┏━━

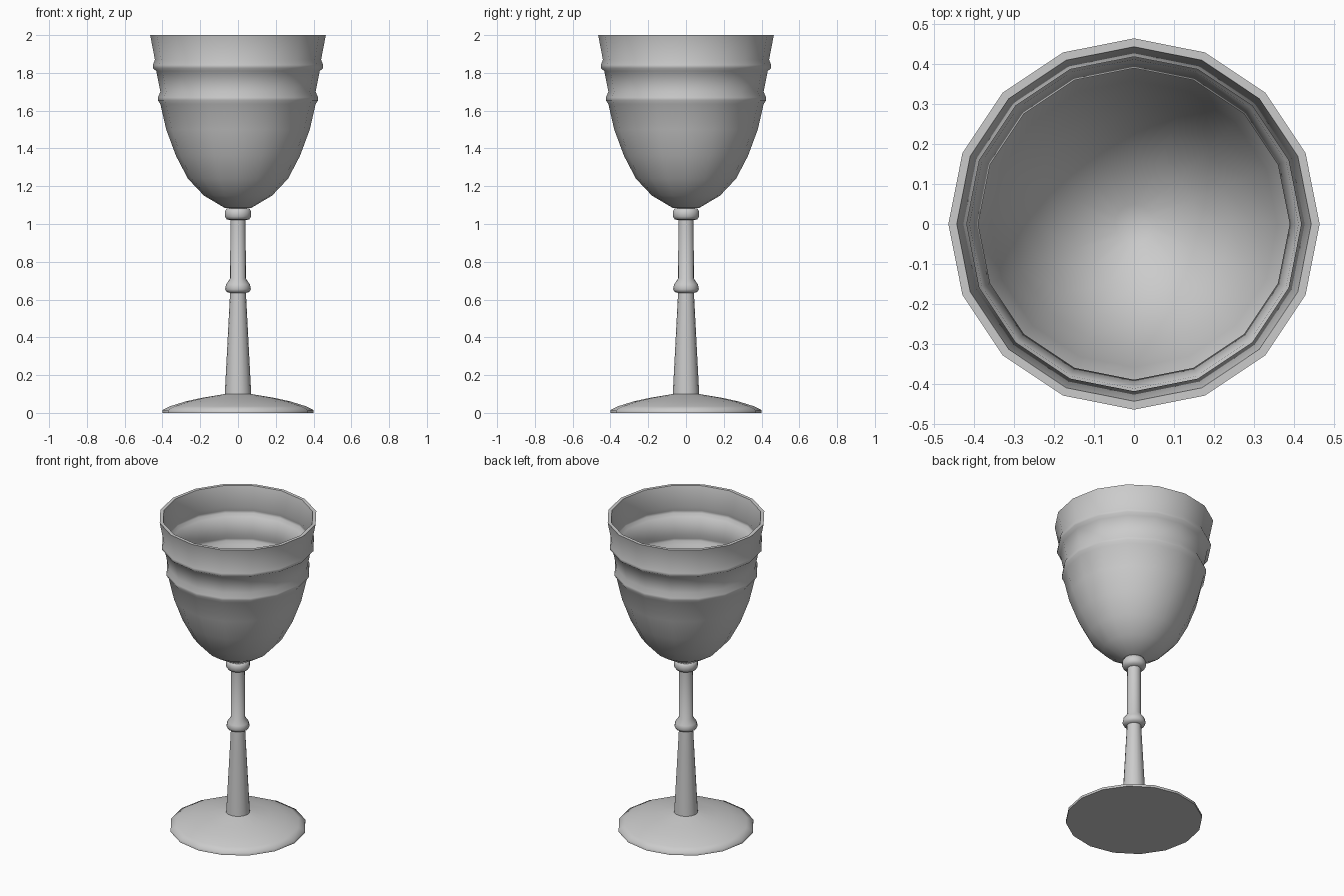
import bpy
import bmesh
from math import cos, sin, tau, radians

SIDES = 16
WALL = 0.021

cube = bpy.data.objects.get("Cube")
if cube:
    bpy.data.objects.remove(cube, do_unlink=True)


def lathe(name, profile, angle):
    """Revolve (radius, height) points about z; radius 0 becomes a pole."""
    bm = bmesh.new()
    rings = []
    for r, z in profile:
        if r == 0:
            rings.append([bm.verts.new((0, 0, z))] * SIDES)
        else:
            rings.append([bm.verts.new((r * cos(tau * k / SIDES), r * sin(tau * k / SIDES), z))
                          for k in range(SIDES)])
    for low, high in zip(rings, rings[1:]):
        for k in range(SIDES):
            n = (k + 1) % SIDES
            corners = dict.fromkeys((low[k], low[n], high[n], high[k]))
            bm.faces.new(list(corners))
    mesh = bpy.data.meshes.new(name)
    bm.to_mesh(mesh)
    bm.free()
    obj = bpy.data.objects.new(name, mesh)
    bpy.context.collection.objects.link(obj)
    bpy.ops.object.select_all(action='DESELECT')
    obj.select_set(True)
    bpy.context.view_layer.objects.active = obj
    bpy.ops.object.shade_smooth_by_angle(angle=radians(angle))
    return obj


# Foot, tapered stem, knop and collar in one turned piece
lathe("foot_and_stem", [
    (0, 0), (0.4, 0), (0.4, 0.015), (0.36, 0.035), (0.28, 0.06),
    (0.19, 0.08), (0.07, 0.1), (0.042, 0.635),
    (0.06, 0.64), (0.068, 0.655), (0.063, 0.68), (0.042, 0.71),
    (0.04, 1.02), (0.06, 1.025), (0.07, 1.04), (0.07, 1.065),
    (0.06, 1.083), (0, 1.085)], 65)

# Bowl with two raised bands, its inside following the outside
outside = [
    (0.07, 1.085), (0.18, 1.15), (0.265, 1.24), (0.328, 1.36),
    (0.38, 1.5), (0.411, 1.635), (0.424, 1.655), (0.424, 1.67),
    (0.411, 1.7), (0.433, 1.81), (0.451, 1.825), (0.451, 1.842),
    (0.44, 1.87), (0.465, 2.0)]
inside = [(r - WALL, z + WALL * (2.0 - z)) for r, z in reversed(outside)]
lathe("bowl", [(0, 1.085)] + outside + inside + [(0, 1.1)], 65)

┗━━

-- Your goal --
Would you write out the data exactly, with no pictures in the copy?

-- Answer to the problem --
import bpy
import bmesh
from math import cos, sin, tau, radians

SIDES = 16
WALL = 0.021

cube = bpy.data.objects.get("Cube")
if cube:
    bpy.data.objects.remove(cube, do_unlink=True)


def lathe(name, profile, angle):
    """Revolve (radius, height) points about z; radius 0 becomes a pole."""
    bm = bmesh.new()
    rings = []
    for r, z in profile:
        if r == 0:
            rings.append([bm.verts.new((0, 0, z))] * SIDES)
        else:
            rings.append([bm.verts.new((r * cos(tau * k / SIDES), r * sin(tau * k / SIDES), z))
                          for k in range(SIDES)])
    for low, high in zip(rings, rings[1:]):
        for k in range(SIDES):
            n = (k + 1) % SIDES
            corners = dict.fromkeys((low[k], low[n], high[n], high[k]))
            bm.faces.new(list(corners))
    mesh = bpy.data.meshes.new(name)
    bm.to_mesh(mesh)
    bm.free()
    obj = bpy.data.objects.new(name, mesh)
    bpy.context.collection.objects.link(obj)
    bpy.ops.object.select_all(action='DESELECT')
    obj.select_set(True)
    bpy.context.view_layer.objects.active = obj
    bpy.ops.object.shade_smooth_by_angle(angle=radians(angle))
    return obj


# Foot, tapered stem, knop and collar in one turned piece
lathe("foot_and_stem", [
    (0, 0), (0.4, 0), (0.4, 0.015), (0.36, 0.035), (0.28, 0.06),
    (0.19, 0.08), (0.07, 0.1), (0.042, 0.635),
    (0.06, 0.64), (0.068, 0.655), (0.063, 0.68), (0.042, 0.71),
    (0.04, 1.02), (0.06, 1.025), (0.07, 1.04), (0.07, 1.065),
    (0.06, 1.083), (0, 1.085)], 65)

# Bowl with two raised bands, its inside following the outside
outside = [
    (0.07, 1.085), (0.18, 1.15), (0.265, 1.24), (0.328, 1.36),
    (0.38, 1.5), (0.411, 1.635), (0.424, 1.655), (0.424, 1.67),
    (0.411, 1.7), (0.433, 1.81), (0.451, 1.825), (0.451, 1.842),
    (0.44, 1.87), (0.465, 2.0)]
inside = [(r - WALL, z + WALL * (2.0 - z)) for r, z in reversed(outside)]
lathe("bowl", [(0, 1.085)] + outside + inside + [(0, 1.1)], 65)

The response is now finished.